Coixet opens the film with the recording of a hearing in which a Sudanese refugee recounts the harrowing story of her escape from the war-torn country. Her experiences could easily form the starting point of an altogether different film; however, Coixet’s focus eventually settles on Nat (Costa), whose job is to provide simultaneous interpretation for the testimony. It’s not difficult to understand why she needs a break after such a challenging assignment, but when she arrives at a derelict villa in a gloomy, isolated corner of northern Spain, her prospects don’t appear all that much brighter. The film takes a while to establish Nat’s strong personality and admirable determination while also providing an immersive portrayal of the strangely hostile countryside. When she is finally forced to interact with a few locals (including her dismissive landlord and an overweight handyman named Andreas) due to a massive leak in her roof, Coixet’s patience in carefully depicting the milieu pays off dividends. The patriarchal structure of this small community and the veiled misogyny of the men who claim to offer help quickly become apparent. If the muted color palette is effective in dismantling any romanticized image of a relaxing country getaway, the problematic behavior of the village men puts the final nail in the coffin; this is clearly not a simple tale of healing set in a welcoming rural paradise.

The villagers find it odd, even disturbing, that an independent woman chooses to live alone without needing male company (or supervision). There is plenty of gossip about who Nat is and why she came to the village, and it is obvious that half-hearted suggestions of help barely conceal the locals’ hostility. All this would be sufficient to make Un Amor a powerful, if predictable, exploration of the urban-rural divide and its intersection with gender.
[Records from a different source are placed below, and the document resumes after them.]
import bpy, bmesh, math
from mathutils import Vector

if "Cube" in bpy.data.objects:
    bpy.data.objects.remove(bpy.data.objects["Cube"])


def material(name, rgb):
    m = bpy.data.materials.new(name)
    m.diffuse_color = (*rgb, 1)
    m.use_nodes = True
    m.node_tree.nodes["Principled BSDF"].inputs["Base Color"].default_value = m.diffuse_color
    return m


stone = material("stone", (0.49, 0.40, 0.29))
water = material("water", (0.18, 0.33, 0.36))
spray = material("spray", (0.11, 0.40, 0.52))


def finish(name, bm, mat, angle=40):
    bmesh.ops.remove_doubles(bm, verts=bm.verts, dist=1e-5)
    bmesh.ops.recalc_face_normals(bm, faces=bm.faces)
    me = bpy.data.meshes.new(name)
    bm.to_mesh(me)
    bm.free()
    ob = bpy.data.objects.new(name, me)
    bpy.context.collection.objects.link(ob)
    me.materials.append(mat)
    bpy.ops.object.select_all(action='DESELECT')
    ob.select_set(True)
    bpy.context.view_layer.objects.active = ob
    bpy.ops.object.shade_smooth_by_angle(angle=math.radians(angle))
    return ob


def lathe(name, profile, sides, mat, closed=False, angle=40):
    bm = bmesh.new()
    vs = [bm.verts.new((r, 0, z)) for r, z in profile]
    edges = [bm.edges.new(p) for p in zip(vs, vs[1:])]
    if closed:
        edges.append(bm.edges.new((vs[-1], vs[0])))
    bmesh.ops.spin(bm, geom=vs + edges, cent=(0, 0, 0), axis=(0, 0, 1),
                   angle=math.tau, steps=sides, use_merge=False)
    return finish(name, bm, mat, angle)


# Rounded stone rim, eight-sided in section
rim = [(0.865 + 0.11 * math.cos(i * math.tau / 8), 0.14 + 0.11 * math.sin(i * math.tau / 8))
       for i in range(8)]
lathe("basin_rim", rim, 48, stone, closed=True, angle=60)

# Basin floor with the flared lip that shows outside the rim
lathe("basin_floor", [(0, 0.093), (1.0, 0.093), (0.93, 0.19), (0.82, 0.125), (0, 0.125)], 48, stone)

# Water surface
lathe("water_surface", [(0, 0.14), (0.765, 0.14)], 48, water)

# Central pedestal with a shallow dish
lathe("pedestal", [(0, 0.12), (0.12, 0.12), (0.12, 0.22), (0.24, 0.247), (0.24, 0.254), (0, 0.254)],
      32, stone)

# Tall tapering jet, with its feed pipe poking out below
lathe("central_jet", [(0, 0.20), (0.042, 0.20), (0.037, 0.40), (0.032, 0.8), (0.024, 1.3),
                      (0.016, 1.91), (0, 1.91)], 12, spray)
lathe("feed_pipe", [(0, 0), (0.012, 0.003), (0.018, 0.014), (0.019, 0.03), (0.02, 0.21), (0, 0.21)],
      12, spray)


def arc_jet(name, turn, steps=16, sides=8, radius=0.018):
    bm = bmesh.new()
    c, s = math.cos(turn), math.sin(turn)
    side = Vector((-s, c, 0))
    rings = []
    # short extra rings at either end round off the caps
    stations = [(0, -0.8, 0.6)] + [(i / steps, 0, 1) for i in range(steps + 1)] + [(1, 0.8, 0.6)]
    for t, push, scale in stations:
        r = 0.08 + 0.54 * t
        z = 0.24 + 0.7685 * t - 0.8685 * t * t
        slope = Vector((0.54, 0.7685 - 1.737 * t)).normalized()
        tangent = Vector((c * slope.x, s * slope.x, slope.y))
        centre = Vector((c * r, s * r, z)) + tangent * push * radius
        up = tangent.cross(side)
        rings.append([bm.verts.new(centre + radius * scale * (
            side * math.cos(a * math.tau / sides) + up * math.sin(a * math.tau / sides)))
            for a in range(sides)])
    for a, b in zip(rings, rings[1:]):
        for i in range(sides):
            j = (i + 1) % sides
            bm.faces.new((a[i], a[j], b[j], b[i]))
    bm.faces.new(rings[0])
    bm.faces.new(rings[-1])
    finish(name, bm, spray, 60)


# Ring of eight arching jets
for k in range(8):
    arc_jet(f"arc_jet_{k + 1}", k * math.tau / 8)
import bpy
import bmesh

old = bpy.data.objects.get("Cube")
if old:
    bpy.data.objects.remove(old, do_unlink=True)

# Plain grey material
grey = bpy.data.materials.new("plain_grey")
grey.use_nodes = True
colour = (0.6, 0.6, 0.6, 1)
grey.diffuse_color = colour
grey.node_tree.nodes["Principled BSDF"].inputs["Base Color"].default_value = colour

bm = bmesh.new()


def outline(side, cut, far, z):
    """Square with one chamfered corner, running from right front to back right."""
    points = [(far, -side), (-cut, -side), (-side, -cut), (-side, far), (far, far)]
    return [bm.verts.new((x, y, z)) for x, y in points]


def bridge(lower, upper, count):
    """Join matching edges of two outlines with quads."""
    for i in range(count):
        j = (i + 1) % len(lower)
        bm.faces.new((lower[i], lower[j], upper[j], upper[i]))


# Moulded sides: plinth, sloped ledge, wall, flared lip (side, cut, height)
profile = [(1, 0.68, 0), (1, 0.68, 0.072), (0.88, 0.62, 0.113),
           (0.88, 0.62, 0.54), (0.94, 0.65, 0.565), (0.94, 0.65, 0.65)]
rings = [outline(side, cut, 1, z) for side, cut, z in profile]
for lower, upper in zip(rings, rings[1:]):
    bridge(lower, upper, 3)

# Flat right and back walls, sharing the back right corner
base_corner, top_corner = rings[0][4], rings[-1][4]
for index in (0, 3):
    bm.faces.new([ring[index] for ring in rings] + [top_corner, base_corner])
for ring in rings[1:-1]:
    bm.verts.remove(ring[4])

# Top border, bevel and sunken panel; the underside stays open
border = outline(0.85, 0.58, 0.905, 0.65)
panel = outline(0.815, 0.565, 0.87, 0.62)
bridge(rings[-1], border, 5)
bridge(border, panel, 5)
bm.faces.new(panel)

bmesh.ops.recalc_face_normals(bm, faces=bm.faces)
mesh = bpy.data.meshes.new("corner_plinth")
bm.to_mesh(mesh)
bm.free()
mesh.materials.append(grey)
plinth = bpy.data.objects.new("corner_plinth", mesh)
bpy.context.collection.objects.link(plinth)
But Coixet goes another step further and presents Nat in a surprising, almost paradoxical manner. When she accepts Andreas’ unexpectedly forward proposal of a sexual encounter, some audience members may find it difficult to fully comprehend Nat’s motivations. Yet this is precisely the point; Un Amor is at its most fascinating when it deals with the seemingly incomprehensible urges, desires, and emotions that shape one’s choices in love. Is this love or a purely physical connection? What is it that propels Nat to pursue this affair with someone like Andreas: her passion or affection for him, a need to heal from a past trauma, or maybe an attempt to measure her own self-worth? The simple title (which is also the name of Sara Mesa’s bestselling novel, adapted for the screen by Coixet and Laura Ferrero) has an ambiguity that allows for all these varied definitions of love and the complex nature of human relationships. What makes this character (and Costa’s extraordinary interpretation) so compelling is the fact that Nat has the autonomy to make her own choices, go to dark places, and refuse any restrictive moral standard that the villagers try to impose on her.

Un Amor has a raw, almost abrasive quality that distinguishes the film from the more mainstream variations of Nat’s story. There is a striking lack of sentimentality in Coixet’s vision; instead of presenting the protagonist as a mere victim of outdated patriarchy, the filmmaker emphasizes how resilience and fragility can co-exist within this complex, unpredictable, multilayered character. Nat is confronted with many micro-aggressions (not only by the villagers, but also by a seemingly more progressive young couple who only come to the countryside during the weekends) and faces near-complete isolation from the community, but Un Amor never turns into a mawkish tale about a vulnerable young woman somehow overcoming patriarchal oppression. Nat maintains her strength and dignity even when the story takes a number of turns that put her in uncomfortable positions.

Despite the constant rain, dark clouds, and the overwhelming harshness of the natural landscape, Un Amor is not without its moments of lightness. Nat’s psychological arc may be quite unsettling, but Coixet manages to create a lovely scene of emotional release and catharsis near the end of the film. As she drives away from the village and all the darkness it represents, Nat starts to dance almost uncontrollably. It’s not a neat resolution to this thorny story, perhaps, but it is a fitting end to a mature and daring film that celebrates womanhood with all its beautiful contradictions.